There’s a dilemma about Into Darkness; the critic has to be shrewd about giving particulars, because the film is a landmine of spoilers planted millimeters away from one another. The safest outline to tip-toe away from giving up too much would be this:
Starfleet headquarters gets attacked by a former officer with a grudge whose file name reads John Harrison (Benedict Cumberbatch). A recently demoted Kirk and the still rookie crew of the enterprise are set on a vengeance mission to track Harrison down in enemy territory and destroy him with a newly designed Photon torpedo (I can Trekkers going “oooh” at the reference right now); And then there’s a couple of double reversals and new additions – they are: Peter Weller as the Starfleet Admiral sanctioning Kirk’s mission, and a stowaway science officer named Carol is played by Alice Eve, whose significance and full name has “spoiler alert!” stamped all over.
Now, holding back the geek in me for a paragraph or two: Into Darkness is (apologies for the pun), a big enterprise that’s strategically masked by a string of action elements tenting-up a three act story structure, where actions, consequences, reactions array and systematize a very weak reveal by the anticlimax. The information we eventually get is already over-used – twice (once in the 60’s and then in a movie) – and apathetic.
Does this make the screenplay by Roberto Orci, Alex Kurtzman and Damon Lindelof and the direction by Mr. Abram’s short of roaring pageantry and shiny lens flares, deliberately muted (and effective) space sequences and near-death issues by the ship’s reactor?
Not in the least. Into Darkness is, in actuality, structured liked one of the film’s photon torpedoes: a breakneck projectile of dizzying pomp whose only real enemy is its own proclivity for the disease called “sequelitis” – a stressful infliction that mandates that the follow-up should be bigger, more pompous than the preceding part.
Apart from fluctuating bromances (and a smite of romance) – and lest I forget, superfluity of trivia – some apparent (like the Tribble from the episode Trouble with Tribbles), others disguised under misleading pseudonyms (in particular to two characters). There’s too little character growth amidst constant perils, and that too gets muddled in the interim (two scenes, if I recall, talk about events from the last Star Trek).

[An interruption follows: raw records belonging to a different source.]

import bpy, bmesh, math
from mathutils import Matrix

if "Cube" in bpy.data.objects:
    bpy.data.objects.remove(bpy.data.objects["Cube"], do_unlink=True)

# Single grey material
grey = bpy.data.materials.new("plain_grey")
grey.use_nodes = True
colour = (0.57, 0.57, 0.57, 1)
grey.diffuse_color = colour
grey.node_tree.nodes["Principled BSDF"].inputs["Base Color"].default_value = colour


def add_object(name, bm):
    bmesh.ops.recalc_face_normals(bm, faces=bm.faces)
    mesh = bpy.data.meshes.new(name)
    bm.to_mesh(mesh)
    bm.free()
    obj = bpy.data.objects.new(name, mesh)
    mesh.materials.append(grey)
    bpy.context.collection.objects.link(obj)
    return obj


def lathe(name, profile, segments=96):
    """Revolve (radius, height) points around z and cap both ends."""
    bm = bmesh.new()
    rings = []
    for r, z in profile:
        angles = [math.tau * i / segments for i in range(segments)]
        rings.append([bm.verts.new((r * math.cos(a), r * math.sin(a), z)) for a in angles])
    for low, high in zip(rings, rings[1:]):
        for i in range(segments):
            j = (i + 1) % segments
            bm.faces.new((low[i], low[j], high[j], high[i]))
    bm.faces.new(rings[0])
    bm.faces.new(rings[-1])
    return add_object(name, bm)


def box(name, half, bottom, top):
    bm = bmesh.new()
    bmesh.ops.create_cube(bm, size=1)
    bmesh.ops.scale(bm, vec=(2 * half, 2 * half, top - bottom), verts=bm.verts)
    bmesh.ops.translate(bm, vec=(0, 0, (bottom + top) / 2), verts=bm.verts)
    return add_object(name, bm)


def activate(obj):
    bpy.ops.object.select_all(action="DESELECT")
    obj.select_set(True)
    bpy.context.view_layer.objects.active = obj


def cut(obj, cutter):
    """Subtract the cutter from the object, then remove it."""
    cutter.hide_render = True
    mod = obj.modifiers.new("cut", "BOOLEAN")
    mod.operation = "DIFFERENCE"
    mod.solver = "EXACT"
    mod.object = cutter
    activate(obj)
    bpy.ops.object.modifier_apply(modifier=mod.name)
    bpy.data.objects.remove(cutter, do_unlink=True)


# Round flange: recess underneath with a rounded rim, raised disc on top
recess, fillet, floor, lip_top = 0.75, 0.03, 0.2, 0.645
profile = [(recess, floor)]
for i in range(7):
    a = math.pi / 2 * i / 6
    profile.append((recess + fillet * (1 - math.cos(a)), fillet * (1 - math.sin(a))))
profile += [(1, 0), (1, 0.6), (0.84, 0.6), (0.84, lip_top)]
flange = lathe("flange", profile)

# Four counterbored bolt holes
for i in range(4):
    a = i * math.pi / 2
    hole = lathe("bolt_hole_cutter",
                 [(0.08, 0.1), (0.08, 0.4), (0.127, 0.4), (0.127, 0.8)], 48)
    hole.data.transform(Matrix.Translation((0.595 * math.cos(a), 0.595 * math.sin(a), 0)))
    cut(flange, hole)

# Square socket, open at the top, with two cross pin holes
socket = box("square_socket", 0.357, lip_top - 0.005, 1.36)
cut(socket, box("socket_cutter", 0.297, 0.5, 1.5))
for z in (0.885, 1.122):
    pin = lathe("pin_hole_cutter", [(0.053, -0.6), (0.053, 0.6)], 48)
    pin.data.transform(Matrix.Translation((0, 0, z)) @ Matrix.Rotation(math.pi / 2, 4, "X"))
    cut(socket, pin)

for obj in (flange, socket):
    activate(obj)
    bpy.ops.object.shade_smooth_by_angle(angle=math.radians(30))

One movie down, however, the actors know their parts. Mr. Pine is a natural to Mr. Shatner’s Kirk, with perhaps a bit more resolved bent on being reckless; at one point, one can easily identify Mr. Pine’s expression showing a fleeting glimpse of Mr. Shatner’s self-styled cocky persona. Mr. Quinto is about fine as Spock, and Mr. Urban’s Bones McCoy – though unjustifiably in the background – is a perfect DeForest Kelley; this is a complement, not a contradiction to Mr. Urban’s acting talent – and the same applies Zoe Saldana, John Cho, Anton Yelchin and Simon Pegg. Everyone has pockets of performances to fill-up in a story that’s little about them in the first place.
Directed by J. J. Abrams; Produced by Mr. Abrams, Bryan Burk, Damon Lindelof, Alex Kurtzman, Roberto Orci; Written by Mr Orci, Mr. Kurtzman, Mr. Lindelof, based on the characters and series by Gene Roddenberry; with Music by Michael Giacchino (reprising in part his remarkably grand new theme), Cinematography by Dan Mindel, Editing by Maryann Brandon and Mary Jo Markey.
The film stars: Chris Pine, Zachary Quinto, Zoe Saldana, Benedict Cumberbatch, Karl Urban, John Cho, Alice Eve, Bruce Greenwood, Simon Pegg, Peter Weller and Anton Yelchin.
Released by Paramount and Footprint Entertainment, “Star Trek Into Darkeness” is due for release early June. The movie is rated PG-13. There’s blink and you’ll miss sensuality (one with Ms. Eve and the other with a pair of Siamese half-humanoid felines), a few epilepsy-inducing lensflares (depends, of course, if you like Mr. Abram’s lens-flares) and lotsa edge of your seat oomph.